_Exercise_
Omit all pictures. Reproduce exactly the lines from the first line of the records below through the line with "bm.faces.new(loops[0])".

_Data for this exercise_

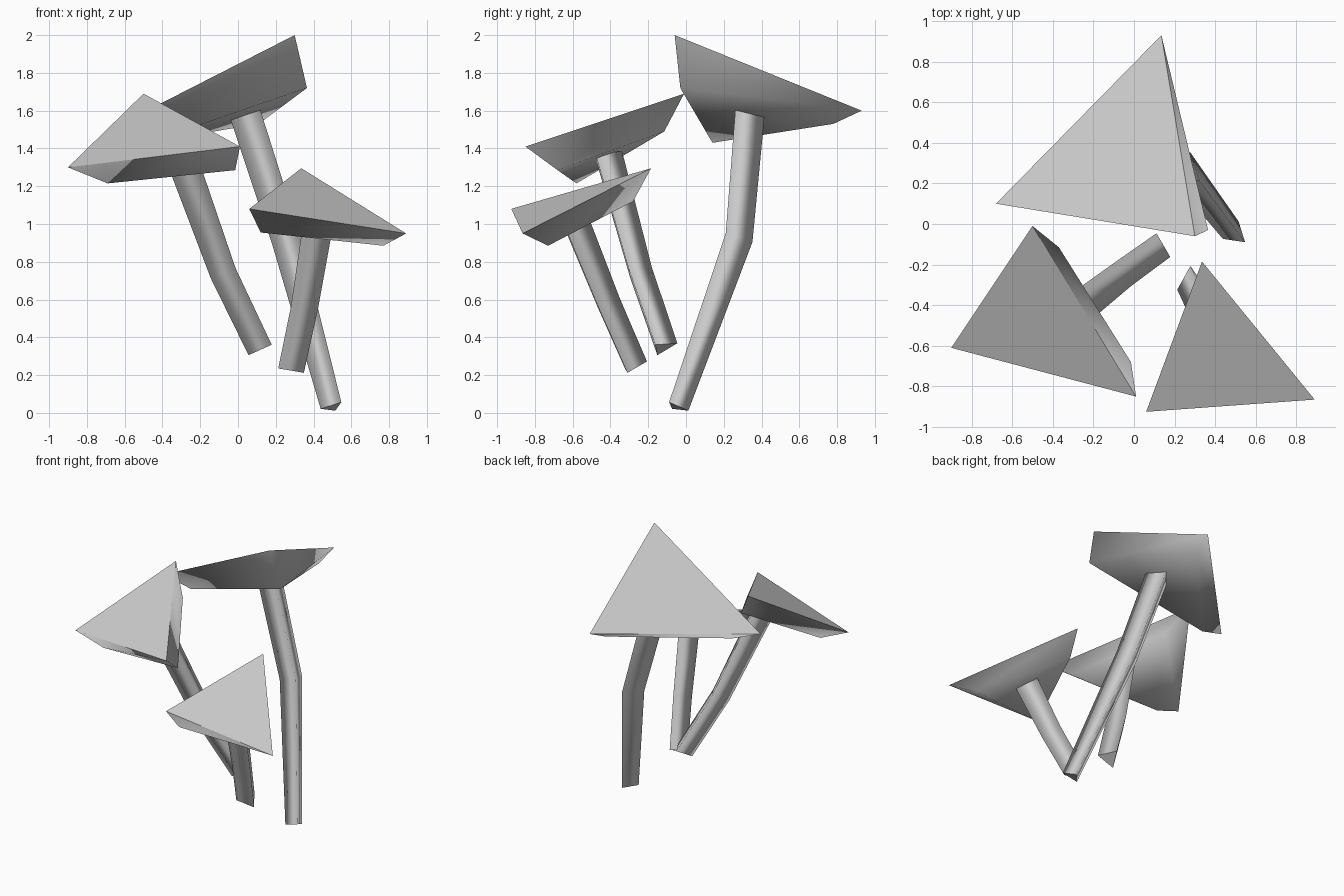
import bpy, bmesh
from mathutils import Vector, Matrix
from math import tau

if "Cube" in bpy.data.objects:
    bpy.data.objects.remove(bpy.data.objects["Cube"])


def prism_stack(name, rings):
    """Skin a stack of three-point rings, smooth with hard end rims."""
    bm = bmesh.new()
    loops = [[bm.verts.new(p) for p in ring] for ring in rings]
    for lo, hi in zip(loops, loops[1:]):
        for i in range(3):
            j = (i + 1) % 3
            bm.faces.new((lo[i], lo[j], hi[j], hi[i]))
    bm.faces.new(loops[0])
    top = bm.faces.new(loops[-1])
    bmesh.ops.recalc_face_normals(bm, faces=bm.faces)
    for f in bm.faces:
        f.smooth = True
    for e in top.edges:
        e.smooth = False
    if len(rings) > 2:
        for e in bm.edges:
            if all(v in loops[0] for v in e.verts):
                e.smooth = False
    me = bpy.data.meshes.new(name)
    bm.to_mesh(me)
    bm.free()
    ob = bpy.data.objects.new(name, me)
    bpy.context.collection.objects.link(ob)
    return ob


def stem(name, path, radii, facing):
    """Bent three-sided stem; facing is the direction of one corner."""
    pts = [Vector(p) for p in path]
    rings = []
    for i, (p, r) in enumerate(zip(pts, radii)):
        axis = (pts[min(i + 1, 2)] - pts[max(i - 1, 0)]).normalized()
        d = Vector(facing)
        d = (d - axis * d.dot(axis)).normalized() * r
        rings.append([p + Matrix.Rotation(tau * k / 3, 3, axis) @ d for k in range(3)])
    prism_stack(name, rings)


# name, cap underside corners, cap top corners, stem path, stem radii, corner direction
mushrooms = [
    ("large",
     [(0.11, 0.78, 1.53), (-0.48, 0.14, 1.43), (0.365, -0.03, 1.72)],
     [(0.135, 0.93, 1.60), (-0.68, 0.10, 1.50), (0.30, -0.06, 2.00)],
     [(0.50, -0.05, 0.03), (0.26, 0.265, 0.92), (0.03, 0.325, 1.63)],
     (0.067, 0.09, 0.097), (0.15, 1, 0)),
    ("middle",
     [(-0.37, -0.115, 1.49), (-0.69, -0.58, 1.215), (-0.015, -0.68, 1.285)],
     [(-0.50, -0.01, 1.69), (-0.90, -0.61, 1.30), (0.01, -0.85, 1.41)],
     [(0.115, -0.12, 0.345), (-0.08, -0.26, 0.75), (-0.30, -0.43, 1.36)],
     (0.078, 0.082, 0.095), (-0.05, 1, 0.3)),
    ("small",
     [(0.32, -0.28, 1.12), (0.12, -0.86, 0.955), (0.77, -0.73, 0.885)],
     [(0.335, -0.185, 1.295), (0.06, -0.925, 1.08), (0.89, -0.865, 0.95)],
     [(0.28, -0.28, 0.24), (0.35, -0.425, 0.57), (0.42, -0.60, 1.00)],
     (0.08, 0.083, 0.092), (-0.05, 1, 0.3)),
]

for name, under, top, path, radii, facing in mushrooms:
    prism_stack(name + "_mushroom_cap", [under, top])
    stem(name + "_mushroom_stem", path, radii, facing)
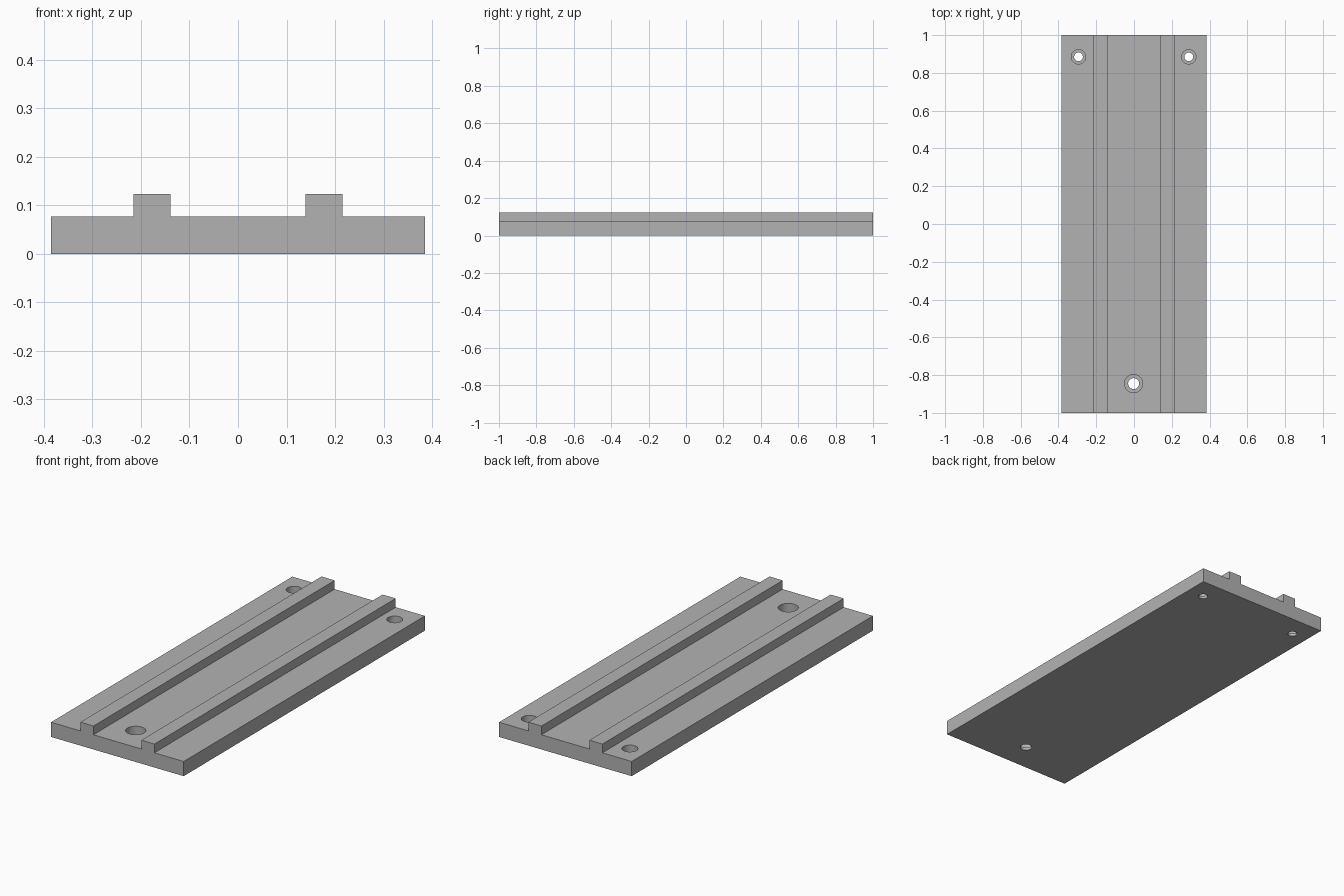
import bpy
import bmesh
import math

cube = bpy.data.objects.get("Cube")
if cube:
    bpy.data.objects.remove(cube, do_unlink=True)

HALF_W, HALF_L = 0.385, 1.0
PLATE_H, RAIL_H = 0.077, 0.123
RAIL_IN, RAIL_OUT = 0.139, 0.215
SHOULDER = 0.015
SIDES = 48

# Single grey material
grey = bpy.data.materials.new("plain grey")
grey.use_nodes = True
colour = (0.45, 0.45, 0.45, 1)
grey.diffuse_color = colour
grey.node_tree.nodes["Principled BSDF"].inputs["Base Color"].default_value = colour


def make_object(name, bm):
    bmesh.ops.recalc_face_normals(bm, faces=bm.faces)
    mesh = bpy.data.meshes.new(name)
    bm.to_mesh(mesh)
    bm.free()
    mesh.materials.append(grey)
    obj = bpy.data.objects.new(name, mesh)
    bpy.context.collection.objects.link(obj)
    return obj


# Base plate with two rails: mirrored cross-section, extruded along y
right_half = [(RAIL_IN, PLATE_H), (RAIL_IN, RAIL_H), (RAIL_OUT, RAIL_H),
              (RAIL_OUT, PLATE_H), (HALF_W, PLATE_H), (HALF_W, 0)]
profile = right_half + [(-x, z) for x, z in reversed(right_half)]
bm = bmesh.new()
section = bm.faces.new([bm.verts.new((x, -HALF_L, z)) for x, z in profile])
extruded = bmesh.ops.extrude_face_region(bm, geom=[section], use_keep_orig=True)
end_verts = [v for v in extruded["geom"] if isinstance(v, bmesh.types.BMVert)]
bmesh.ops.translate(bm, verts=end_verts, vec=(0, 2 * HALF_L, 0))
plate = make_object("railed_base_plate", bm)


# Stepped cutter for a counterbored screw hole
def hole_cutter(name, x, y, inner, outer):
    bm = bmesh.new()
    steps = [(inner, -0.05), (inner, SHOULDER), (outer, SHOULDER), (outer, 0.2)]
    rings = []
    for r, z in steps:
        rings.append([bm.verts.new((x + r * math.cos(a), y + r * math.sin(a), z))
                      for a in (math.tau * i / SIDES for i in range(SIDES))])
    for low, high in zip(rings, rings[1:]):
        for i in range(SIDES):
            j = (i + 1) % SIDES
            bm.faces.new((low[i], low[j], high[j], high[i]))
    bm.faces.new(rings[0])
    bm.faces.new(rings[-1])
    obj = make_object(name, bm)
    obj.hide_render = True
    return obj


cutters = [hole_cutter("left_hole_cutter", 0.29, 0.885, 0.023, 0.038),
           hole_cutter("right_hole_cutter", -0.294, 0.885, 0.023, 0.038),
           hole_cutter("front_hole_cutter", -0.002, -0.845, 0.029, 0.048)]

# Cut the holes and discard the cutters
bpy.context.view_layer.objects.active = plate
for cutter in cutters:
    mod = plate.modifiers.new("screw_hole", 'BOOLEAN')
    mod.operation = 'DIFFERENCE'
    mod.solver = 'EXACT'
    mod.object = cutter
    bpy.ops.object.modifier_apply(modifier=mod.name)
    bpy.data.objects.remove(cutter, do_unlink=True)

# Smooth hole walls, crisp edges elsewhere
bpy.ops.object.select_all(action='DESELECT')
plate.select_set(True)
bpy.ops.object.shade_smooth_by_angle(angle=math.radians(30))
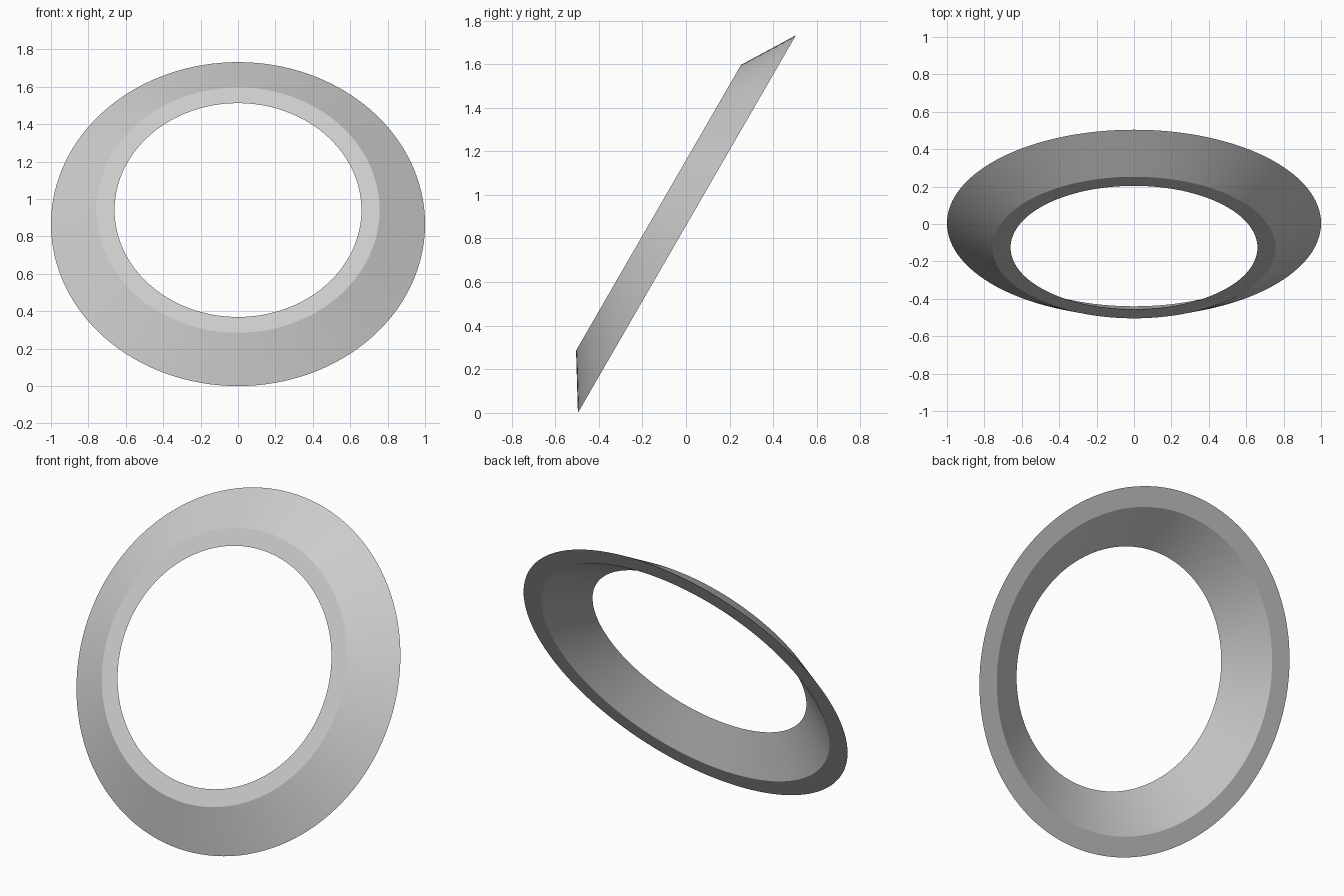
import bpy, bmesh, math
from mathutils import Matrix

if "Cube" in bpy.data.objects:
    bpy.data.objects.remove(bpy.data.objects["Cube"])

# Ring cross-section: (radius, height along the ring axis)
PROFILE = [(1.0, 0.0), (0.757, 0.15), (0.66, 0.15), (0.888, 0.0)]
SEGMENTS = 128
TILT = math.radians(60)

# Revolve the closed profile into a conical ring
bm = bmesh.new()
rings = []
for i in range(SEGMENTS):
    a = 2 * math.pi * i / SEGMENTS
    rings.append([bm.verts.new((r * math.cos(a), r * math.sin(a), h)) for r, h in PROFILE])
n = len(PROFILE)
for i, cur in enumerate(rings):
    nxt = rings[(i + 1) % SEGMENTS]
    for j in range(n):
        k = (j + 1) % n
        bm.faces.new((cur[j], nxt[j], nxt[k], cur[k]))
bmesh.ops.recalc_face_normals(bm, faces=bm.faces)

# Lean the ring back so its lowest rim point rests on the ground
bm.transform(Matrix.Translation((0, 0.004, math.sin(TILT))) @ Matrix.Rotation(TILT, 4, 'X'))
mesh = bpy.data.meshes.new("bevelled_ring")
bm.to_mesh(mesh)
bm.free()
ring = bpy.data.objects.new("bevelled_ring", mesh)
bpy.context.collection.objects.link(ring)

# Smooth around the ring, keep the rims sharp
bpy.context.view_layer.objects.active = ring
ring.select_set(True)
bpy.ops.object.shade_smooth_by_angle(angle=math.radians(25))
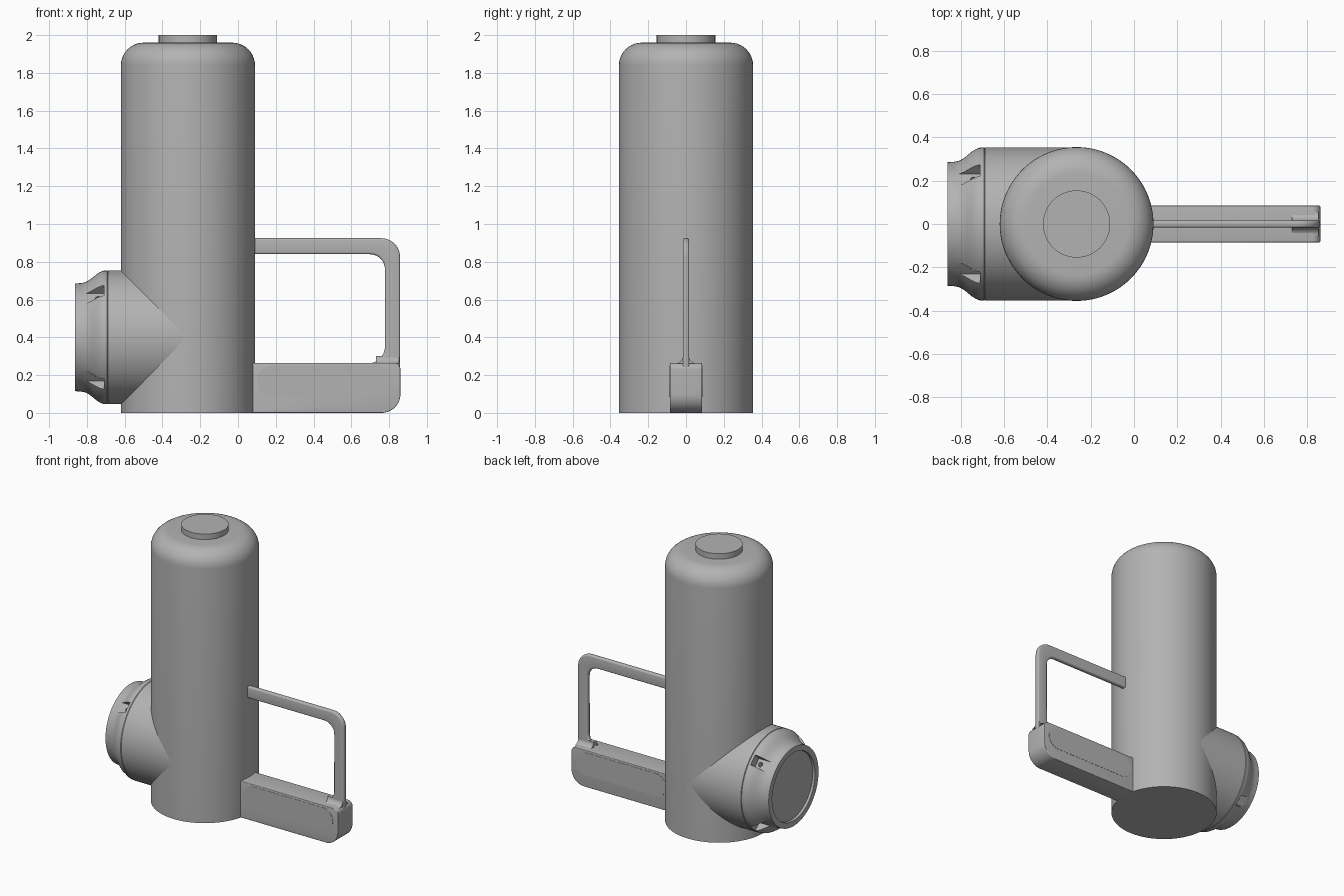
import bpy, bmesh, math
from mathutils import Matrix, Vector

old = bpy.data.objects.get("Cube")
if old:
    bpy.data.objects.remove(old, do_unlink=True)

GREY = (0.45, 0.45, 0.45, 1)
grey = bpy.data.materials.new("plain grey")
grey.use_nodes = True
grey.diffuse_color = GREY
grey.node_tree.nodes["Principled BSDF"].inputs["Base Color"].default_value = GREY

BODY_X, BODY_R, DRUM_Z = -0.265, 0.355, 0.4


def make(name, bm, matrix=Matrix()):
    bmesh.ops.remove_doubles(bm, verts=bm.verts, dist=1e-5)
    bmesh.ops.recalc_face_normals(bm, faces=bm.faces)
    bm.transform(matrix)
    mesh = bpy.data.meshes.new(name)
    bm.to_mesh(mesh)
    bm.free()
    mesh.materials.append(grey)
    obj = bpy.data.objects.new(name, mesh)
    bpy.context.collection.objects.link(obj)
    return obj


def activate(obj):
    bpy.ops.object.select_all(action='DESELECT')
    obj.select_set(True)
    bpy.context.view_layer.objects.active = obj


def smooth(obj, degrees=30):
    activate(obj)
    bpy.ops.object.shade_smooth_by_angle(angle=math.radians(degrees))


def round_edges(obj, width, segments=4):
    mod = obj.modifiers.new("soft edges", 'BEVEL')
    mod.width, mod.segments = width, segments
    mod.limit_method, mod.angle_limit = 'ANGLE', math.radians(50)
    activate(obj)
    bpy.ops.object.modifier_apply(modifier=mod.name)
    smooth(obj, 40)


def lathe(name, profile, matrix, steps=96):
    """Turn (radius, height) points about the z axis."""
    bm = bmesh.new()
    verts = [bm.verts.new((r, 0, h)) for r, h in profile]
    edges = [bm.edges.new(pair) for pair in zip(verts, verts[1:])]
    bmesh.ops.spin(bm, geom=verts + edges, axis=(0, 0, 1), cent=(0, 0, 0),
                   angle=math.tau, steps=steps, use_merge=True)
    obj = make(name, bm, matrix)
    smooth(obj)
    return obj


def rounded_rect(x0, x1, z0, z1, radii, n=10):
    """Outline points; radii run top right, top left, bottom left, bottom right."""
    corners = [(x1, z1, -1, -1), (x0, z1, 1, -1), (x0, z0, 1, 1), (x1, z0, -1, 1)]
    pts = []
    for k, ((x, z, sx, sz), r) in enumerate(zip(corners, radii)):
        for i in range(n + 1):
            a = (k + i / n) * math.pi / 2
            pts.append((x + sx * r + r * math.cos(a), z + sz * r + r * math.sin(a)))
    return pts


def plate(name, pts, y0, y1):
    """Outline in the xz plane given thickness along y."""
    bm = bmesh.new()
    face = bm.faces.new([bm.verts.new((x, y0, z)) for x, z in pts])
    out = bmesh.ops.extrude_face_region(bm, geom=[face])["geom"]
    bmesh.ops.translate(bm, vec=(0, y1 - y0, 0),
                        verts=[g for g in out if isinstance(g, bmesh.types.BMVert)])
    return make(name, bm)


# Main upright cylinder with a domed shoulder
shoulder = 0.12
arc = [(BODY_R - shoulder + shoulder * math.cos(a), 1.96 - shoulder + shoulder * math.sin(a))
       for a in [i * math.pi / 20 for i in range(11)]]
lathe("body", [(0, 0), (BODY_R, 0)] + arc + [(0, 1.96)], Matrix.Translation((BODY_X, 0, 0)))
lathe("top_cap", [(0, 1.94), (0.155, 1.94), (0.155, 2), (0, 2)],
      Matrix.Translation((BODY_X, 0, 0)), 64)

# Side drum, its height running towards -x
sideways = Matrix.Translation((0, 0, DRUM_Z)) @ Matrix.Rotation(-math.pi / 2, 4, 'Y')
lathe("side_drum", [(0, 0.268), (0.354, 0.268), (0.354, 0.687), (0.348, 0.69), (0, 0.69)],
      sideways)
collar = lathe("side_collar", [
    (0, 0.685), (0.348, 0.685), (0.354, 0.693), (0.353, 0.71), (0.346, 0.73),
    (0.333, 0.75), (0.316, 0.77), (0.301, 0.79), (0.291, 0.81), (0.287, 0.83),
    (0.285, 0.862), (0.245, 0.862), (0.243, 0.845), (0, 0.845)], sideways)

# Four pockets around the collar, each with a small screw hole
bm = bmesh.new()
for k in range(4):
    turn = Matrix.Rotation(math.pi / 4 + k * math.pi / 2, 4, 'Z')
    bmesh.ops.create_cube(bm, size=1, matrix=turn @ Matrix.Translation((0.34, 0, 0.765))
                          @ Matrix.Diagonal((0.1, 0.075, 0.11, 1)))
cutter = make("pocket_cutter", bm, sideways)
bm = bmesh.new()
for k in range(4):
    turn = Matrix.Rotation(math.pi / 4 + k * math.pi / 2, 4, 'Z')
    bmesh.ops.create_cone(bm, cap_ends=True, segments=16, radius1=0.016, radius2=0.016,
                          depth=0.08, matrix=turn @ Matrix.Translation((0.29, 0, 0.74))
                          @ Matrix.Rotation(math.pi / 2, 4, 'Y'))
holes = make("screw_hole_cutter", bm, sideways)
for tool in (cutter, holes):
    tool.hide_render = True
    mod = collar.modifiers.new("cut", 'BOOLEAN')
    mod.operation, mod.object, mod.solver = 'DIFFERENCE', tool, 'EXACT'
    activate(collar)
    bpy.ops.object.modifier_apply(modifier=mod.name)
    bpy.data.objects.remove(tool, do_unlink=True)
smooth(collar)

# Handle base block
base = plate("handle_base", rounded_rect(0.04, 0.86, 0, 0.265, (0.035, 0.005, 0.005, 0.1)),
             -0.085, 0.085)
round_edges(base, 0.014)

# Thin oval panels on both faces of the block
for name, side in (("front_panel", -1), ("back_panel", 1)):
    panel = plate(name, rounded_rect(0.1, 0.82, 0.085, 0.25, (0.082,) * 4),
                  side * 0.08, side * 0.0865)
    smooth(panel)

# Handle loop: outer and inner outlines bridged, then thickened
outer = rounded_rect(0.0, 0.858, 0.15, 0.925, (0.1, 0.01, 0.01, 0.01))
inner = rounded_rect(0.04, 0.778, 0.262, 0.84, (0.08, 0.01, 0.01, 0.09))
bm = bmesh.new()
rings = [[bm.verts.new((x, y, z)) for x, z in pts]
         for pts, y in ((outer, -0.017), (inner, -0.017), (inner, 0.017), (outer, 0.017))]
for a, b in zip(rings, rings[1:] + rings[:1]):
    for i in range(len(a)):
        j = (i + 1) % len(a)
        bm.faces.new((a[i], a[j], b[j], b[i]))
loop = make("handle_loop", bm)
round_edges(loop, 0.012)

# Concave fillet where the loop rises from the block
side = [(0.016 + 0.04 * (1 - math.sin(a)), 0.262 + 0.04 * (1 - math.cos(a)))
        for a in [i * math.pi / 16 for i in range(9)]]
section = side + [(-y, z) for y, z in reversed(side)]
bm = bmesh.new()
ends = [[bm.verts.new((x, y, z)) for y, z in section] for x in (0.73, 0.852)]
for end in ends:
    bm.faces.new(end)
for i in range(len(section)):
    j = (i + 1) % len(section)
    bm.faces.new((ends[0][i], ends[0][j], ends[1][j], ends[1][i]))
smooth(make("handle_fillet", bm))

_Answer section_
import bpy, bmesh
from mathutils import Vector, Matrix
from math import tau

if "Cube" in bpy.data.objects:
    bpy.data.objects.remove(bpy.data.objects["Cube"])


def prism_stack(name, rings):
    """Skin a stack of three-point rings, smooth with hard end rims."""
    bm = bmesh.new()
    loops = [[bm.verts.new(p) for p in ring] for ring in rings]
    for lo, hi in zip(loops, loops[1:]):
        for i in range(3):
            j = (i + 1) % 3
            bm.faces.new((lo[i], lo[j], hi[j], hi[i]))
    bm.faces.new(loops[0])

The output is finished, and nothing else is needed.